The thirty-sixth issue of the Katúah Journal focuses on wood and its role in mountain life: logging, wood products, and forest stewardship. There is also an announcement that publication of the journal will cease in 1993. Authors and artists in this issue include: Lee Barnes, Frank Hodgin, David Wheeler, Dr. John Wade, Harley Wessman, Nancy McIntyre, Buzz Williams, Robert T. Pershcel, Jesse Jones, Leon S. Minckler, Tucker Windover, Charlotte Homsher, Rob Messick, Julia Vanselow, Frank Vogel, Michael Thompson, Susan Klimczak, Jeff Zachary, Susan Parker Weatherford, Mark Anderson, Hope Walker, and "Pegi."
Katúah: Bioregional Journal of the Southern Appalachians, later simplified to Katúah Journal, was published from 1983 to 1993. A quarterly publication, it was focused on the bioregion of former Cherokee land in Appalachia.
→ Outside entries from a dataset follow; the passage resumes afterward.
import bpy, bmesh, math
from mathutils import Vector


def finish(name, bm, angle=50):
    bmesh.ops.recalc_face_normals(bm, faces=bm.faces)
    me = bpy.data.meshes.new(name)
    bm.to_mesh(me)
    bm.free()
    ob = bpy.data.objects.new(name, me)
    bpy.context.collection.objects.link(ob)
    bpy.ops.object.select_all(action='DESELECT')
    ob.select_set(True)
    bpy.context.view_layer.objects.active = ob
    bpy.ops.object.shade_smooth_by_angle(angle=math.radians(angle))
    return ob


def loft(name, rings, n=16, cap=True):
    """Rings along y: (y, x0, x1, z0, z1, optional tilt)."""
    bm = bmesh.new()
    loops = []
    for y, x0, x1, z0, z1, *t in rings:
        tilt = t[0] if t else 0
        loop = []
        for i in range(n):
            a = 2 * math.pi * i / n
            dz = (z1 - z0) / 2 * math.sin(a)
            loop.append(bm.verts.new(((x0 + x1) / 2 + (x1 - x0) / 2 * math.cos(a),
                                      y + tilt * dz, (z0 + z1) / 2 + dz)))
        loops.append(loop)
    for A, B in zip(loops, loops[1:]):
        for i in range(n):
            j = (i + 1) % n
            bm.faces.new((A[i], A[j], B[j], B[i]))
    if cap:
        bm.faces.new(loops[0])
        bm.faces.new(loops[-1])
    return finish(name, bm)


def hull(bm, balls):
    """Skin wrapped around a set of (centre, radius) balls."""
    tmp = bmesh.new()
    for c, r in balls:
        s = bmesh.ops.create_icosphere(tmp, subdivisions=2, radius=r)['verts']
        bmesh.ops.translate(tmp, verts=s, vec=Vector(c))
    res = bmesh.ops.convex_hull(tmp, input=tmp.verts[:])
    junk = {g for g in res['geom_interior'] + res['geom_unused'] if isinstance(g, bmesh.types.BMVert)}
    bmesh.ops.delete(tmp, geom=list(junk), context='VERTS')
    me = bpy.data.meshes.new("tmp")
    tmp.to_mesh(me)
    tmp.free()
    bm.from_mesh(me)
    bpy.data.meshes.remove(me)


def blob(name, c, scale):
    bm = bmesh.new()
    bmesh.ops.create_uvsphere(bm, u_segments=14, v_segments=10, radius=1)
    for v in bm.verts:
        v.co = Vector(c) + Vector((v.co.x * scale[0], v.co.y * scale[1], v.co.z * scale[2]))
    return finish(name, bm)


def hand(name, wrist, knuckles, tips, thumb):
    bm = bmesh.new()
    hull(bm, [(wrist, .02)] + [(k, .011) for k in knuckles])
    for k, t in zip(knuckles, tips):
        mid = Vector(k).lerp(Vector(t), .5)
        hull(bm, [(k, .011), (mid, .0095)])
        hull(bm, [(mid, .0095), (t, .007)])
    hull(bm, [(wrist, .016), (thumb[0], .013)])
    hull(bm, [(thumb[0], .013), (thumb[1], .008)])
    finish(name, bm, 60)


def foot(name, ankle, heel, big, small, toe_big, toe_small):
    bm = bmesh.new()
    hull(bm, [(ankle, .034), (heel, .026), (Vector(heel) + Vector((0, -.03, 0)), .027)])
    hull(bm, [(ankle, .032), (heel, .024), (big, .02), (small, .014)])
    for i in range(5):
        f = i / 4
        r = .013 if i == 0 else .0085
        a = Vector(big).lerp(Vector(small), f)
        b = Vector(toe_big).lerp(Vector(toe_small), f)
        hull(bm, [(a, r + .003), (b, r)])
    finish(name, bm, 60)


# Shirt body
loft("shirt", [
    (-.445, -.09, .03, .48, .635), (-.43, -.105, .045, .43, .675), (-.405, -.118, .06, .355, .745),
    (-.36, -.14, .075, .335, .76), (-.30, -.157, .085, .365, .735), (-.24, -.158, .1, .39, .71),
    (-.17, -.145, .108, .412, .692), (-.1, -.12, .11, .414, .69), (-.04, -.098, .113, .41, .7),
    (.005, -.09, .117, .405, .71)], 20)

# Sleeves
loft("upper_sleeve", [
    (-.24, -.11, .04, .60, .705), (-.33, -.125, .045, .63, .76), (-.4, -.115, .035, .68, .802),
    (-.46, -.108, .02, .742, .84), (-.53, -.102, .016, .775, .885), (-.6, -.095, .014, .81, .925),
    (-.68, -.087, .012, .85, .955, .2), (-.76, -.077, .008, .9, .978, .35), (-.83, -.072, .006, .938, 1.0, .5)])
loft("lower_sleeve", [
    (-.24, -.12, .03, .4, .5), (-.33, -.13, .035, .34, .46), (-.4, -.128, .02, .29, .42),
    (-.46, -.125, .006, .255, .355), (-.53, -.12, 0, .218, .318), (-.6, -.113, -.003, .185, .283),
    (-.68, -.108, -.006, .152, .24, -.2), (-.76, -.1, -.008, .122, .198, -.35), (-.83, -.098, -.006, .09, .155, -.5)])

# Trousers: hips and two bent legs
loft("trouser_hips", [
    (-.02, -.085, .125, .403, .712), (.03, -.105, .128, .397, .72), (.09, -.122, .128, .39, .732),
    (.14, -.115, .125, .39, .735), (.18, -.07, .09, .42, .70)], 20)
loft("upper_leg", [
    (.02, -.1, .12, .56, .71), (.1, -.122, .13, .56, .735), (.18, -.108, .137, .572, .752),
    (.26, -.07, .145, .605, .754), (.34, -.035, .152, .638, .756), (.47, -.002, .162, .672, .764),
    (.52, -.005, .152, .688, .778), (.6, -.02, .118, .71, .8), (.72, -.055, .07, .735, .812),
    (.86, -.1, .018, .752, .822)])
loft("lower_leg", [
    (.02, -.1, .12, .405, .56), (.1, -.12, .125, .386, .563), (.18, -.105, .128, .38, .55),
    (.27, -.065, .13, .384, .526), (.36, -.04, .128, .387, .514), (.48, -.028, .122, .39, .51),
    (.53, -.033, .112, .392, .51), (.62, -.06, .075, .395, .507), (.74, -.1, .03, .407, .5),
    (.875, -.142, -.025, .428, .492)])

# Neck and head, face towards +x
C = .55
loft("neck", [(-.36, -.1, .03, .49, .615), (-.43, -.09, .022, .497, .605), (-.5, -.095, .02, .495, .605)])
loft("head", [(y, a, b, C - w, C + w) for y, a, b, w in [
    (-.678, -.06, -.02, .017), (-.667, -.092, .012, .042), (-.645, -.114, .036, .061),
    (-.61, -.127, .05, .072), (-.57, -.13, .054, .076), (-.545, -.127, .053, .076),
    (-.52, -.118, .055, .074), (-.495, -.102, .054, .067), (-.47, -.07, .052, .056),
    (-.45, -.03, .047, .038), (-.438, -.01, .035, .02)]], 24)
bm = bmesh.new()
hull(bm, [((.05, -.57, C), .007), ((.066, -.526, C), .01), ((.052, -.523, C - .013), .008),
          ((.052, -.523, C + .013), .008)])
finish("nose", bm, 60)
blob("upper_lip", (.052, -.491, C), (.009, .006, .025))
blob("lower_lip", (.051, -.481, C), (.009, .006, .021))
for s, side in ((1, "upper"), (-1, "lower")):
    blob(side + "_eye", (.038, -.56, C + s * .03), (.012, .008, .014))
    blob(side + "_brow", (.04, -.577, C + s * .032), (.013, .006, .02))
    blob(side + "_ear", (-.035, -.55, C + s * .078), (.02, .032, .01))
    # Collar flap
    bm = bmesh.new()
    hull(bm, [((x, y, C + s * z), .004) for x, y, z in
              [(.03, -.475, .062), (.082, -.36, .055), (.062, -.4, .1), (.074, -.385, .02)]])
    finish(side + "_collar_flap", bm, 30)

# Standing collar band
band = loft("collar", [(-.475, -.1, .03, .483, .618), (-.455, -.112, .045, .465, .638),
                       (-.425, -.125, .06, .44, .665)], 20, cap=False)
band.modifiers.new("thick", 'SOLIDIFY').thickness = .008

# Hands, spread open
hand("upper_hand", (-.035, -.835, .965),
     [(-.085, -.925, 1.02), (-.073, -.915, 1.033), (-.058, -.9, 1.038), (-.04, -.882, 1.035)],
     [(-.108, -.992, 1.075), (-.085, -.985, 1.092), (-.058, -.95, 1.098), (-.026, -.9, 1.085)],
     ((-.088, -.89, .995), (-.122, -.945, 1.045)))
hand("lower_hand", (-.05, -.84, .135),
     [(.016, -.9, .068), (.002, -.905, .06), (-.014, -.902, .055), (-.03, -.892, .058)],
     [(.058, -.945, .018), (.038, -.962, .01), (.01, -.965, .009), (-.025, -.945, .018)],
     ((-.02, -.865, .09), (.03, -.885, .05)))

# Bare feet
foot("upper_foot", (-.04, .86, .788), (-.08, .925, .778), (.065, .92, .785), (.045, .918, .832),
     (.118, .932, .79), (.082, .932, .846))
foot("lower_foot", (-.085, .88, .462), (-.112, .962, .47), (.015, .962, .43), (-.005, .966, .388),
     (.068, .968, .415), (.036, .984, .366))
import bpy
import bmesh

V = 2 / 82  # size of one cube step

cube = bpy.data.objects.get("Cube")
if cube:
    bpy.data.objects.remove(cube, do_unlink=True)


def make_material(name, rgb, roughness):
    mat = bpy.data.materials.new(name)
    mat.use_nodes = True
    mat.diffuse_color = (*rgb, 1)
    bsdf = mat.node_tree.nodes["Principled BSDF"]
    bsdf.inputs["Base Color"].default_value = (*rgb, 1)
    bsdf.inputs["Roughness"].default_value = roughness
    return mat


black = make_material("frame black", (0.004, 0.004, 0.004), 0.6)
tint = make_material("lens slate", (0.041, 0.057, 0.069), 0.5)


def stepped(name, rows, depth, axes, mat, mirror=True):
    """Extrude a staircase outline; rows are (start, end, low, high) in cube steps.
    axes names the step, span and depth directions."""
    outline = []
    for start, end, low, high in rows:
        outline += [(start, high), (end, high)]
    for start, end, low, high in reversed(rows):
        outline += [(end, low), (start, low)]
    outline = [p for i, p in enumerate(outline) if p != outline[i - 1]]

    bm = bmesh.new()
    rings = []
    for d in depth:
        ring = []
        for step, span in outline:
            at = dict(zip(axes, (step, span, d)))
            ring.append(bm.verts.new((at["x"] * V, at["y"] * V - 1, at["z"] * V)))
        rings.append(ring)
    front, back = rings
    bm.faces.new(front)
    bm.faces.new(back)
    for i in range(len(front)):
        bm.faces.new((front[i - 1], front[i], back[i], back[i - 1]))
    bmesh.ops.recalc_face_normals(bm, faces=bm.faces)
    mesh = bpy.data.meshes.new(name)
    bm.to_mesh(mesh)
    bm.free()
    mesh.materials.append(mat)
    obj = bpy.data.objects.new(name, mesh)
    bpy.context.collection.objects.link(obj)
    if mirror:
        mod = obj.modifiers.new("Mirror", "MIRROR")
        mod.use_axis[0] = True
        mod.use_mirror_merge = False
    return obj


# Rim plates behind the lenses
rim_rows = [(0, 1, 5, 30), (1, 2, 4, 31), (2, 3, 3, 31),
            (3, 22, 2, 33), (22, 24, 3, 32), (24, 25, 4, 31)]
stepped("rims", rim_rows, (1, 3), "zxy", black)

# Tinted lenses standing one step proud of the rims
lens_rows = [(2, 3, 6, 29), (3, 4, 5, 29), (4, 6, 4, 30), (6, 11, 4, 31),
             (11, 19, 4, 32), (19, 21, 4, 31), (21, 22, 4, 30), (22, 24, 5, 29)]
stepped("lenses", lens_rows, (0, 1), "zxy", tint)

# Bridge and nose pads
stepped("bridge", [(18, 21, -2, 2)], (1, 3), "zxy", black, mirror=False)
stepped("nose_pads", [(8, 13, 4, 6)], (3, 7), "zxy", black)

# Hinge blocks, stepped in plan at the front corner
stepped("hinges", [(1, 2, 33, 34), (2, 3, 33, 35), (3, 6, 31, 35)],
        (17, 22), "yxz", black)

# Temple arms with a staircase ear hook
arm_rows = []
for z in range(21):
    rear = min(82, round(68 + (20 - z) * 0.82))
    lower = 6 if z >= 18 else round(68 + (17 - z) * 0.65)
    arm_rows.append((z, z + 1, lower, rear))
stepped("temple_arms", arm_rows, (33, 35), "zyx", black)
The early issues of the journal explain the meaning of the Cherokee name, Katúah, and why the editors wanted to view the world through a bioregional lens, rather than political boundaries. A volunteer production, the editors took a holistic view in tackling social, environmental, mental, spiritual, and emotional topics of the day, many of which are still relevant.